“It was August 14 2013. A group of supporters of Egyptian President Mohamed Morsi attacked our Latin church devoted to the Immaculate Conception of Suez. They destroyed and set fire to the fittings, liturgical vestments and sacred texts. They decapitated the statues of saints therein. Not satisfied with the devastation they gave free rein to their violence by attacking our convent and the adjacent school.” Today Father Gabriel Bekhit, 48, Franciscan friar of the Province of the “Holy Family of Egypt” recalls the “dies horribilis” of the Christian churches of Egypt with a smile. On that day and in those that followed at least 60 Christian churches, schools, institutions, homes and shops owned by Christians were attacked, looted and torched by the Muslim Brotherhood and by the supporters of ex Egyptian President Morsi ousted by the Army 45 days before (July 3rd). A wave of devastating violence left hundreds of people dead and thousands wounded throughout the Country; also in Suez, a town located 300 km from Cairo, near the terminus of the Suez Canal.

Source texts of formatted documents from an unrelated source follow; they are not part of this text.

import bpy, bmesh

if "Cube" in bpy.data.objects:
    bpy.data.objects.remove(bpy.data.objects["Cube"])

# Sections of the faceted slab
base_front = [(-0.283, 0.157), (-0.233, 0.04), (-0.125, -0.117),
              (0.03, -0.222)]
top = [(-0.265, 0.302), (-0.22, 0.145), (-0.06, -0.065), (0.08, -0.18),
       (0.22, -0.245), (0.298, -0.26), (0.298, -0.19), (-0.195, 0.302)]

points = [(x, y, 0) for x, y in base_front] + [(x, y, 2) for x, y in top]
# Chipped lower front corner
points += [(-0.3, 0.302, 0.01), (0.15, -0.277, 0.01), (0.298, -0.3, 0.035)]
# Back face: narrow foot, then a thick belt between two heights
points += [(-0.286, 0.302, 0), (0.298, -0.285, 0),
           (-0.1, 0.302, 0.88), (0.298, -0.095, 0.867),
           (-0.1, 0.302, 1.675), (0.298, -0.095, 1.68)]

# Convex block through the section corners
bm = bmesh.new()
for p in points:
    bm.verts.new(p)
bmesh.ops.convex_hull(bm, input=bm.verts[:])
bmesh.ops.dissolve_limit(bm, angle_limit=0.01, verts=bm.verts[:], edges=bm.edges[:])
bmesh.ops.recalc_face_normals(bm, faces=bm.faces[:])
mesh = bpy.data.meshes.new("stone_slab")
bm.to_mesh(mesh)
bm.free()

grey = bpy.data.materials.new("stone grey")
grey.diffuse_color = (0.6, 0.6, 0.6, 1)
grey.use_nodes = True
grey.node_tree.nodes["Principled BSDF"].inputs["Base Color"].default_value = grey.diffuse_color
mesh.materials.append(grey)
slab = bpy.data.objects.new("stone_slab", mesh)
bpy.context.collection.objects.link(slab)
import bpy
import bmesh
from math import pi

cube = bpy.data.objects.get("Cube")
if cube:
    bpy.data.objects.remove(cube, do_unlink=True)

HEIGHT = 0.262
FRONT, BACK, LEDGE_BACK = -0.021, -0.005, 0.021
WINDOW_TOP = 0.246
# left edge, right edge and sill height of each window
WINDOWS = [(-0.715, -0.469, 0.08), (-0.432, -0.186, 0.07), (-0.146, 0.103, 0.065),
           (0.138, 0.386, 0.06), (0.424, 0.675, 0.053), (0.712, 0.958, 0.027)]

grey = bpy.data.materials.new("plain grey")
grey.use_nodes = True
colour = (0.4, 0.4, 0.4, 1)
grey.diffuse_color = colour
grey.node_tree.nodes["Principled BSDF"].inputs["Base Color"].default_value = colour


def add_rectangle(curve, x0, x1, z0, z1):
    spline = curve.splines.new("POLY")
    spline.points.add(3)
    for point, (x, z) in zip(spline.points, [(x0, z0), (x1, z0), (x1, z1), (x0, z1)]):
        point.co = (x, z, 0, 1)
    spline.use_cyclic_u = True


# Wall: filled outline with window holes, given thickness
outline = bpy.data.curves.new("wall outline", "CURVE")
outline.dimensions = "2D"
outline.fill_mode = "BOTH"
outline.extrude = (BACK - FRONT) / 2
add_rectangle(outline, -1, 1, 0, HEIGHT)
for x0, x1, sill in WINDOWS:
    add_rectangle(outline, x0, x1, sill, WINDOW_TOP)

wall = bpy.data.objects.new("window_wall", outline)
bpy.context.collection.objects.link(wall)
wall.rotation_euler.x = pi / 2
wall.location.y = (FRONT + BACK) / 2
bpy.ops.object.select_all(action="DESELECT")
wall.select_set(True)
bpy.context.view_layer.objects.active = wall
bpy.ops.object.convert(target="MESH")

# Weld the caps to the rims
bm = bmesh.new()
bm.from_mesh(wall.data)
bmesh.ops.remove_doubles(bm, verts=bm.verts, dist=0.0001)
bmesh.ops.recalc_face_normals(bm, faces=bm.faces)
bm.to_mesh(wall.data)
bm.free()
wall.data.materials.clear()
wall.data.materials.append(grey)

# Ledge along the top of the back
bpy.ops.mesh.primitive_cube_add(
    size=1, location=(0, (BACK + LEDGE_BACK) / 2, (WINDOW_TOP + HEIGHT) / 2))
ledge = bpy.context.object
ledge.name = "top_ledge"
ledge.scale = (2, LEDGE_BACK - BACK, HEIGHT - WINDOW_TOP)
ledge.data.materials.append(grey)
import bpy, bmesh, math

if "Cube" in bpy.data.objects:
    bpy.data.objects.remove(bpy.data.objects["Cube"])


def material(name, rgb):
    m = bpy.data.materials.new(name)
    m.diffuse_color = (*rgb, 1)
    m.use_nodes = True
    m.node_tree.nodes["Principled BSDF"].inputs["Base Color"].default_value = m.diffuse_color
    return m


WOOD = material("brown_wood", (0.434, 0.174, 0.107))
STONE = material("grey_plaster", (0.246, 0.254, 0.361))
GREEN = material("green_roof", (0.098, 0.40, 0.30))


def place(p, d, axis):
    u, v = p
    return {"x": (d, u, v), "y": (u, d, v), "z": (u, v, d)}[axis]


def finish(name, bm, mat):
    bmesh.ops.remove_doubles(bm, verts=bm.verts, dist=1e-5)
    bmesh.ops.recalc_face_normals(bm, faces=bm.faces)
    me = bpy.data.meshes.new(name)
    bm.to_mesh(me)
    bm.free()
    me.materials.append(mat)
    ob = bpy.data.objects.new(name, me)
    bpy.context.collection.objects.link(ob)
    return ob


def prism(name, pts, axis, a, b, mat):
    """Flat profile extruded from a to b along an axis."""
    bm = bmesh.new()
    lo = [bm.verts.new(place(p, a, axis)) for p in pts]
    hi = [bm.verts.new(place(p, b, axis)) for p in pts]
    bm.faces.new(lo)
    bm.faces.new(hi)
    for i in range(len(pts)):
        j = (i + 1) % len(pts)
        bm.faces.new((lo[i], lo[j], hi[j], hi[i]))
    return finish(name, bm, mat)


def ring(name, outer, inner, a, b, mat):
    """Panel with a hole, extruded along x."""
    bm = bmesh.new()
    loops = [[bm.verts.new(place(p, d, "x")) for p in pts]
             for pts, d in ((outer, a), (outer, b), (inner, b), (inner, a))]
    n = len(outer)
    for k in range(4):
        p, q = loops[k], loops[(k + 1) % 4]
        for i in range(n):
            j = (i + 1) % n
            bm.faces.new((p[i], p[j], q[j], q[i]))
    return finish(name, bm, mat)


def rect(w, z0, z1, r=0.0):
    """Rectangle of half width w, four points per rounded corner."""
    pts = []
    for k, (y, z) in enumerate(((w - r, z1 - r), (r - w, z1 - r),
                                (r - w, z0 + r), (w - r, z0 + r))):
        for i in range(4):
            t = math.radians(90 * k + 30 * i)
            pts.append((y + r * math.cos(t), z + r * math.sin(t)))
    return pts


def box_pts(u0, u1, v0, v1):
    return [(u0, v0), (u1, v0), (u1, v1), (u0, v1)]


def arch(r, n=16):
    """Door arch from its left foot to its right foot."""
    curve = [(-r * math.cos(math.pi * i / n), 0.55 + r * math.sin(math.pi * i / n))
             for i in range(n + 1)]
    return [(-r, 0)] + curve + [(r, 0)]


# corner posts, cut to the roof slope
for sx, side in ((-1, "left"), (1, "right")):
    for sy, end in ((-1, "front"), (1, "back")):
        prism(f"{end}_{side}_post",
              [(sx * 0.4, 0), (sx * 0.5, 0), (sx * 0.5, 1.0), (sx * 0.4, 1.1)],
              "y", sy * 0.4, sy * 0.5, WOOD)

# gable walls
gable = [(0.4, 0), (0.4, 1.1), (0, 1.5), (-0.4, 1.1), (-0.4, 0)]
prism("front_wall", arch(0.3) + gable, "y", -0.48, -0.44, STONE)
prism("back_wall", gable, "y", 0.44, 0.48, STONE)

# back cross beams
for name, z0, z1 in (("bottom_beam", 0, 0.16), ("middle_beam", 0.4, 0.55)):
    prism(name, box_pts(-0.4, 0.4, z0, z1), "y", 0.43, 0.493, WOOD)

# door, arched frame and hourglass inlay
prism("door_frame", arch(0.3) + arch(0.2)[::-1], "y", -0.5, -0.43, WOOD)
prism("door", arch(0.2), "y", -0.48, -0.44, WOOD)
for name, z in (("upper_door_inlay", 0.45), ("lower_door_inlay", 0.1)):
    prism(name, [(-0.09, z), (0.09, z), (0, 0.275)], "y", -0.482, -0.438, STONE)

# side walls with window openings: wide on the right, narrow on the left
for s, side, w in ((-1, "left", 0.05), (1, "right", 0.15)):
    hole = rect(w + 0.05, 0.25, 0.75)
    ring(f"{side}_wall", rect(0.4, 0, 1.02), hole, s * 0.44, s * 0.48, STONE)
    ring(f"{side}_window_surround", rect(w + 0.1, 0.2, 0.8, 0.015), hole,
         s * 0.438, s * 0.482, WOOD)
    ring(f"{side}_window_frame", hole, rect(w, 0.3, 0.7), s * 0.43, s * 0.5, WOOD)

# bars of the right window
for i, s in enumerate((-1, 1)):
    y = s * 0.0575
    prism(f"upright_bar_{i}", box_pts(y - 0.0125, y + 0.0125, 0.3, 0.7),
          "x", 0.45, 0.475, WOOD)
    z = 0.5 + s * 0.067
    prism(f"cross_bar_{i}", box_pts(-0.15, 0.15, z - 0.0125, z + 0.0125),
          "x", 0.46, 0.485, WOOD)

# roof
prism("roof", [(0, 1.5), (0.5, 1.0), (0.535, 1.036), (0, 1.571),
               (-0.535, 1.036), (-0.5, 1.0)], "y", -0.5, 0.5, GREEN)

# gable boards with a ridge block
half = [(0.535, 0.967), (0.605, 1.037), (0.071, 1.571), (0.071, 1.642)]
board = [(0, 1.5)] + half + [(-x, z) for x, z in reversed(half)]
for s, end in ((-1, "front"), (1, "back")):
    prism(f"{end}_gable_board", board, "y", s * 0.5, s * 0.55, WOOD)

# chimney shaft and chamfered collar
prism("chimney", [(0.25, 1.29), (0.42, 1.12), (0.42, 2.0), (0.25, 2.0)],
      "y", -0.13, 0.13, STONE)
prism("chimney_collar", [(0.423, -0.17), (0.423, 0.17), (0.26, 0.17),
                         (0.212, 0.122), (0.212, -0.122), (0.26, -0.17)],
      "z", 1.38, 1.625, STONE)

Seated on an armchair in the Franciscan seminary, in Cairo, the friar related those tragic moments to a delegation of Aid to the Church in Need – Italy, led by its director, Alessandro Monteduro. “That day I was out of town, I managed to return to the church and the school only at midday. Outside there was a wrecked tank of the British Army set ablaze by the protesters. I wanted to go to the burning church, but I didn’t succeed. I took off my tunic to avoid being recognized and thus attacked. But it was too dangerous to go anywhere near the church, and I had to desist.
While I was there I saw the police apprehending three terrorists.
All that was left to be done was to assess the damage and support our people. A small flock of only 100 faithful.” In the months that followed the attack the Franciscan friar slept with several parishioners in the convent “without windows or doors.” Reconstruction work lasted less than a year “thanks to the help of the Army”, pointed out Father Gabriel. But not everything was rebuilt. Today, the remains of a statue of Saint Anthony “decapitated by Islamic extremists, without arms”, stands as an Icon of that destruction. “We decided to leave it as it is, in remembrance of those tragic events.”
“I thank God for that attack, for the destruction was followed by the religious rebirth of our small Catholic community and of us friars.”
To die in order to come to life again. Despite such heinous violence we felt we were being sustained by a force from the heavens that was enabling us to be there, to help our people. In fact – the friar remarked – we are all Egyptian. We experienced the rebirth of gestures of dialogue with the Muslims.
The Lord made goodness flow from that evil deed.
Today the church is packed with faithful.” Amidst strengthened security measures guaranteed day and night by the Army and by the Police, the life of the ecclesial community of the Latin parish of Suez goes on, also because, said Father Gabriel,
“our conditions are much better today than they were many years ago. The attitude towards the Christian population is changing, it’s no longer violent as it was in the past.”
What about the Islamic State’s declaration of war on Christians? “It doesn’t worry us – replied the Franciscan friar-. We continue bearing witness to goodness and forgiveness, by serving all those in need and most of all by offering education in our institute.” “School, training, education”, are almost magical words for the parish priest, and they are the best weapons to address the challenge of terrorism and radicalism. After all ,Saint Francis tamed the wolf of Gubbio, as reported in the “Fioretti” of Tommaso da Celano: “Come here, brother wolf, I order you in the name of Christ not to hurt me nor other persons … You dared kill men created in God’s image and likeness … Brother wolf, I want to make peace between you and them, that you may no longer hurt them and that they may forgive every past offense, and that men and dogs may no longer persecute you.”
Respect and coexistence. “What counts – added Father Gabriel – is to teach, educate to coexistence and respect, and counter the violent language that is found in various Koranic schools. There are many Islamic fundamentalists in Suez – he said – many of whom send their children to our school with over one thousand students, 80% of whom are Muslim.
They send our children to us but then they refuse to shake our hands.”
But the friar and his parishioners continue going on with their life without fears, as Francis did when he went “to the place where the wolf was.” In this case it is the seat of the Salafists that, the friar said, “is located on the opposite side of the church. The Salafists have never accepted the presence of friars in Suez. On our part we try to establish friendly and respectful relations with everyone.” And after a difficult beginning the dialogue is starting to bear the first fruits . “The atmosphere has improved. We exchange wishes for Ramadan and for our Christian holidays. Past Christmas the Muslim shop-owners in the area offered drinks and sweets to the entire parish.” It had never happened before August 14 2013.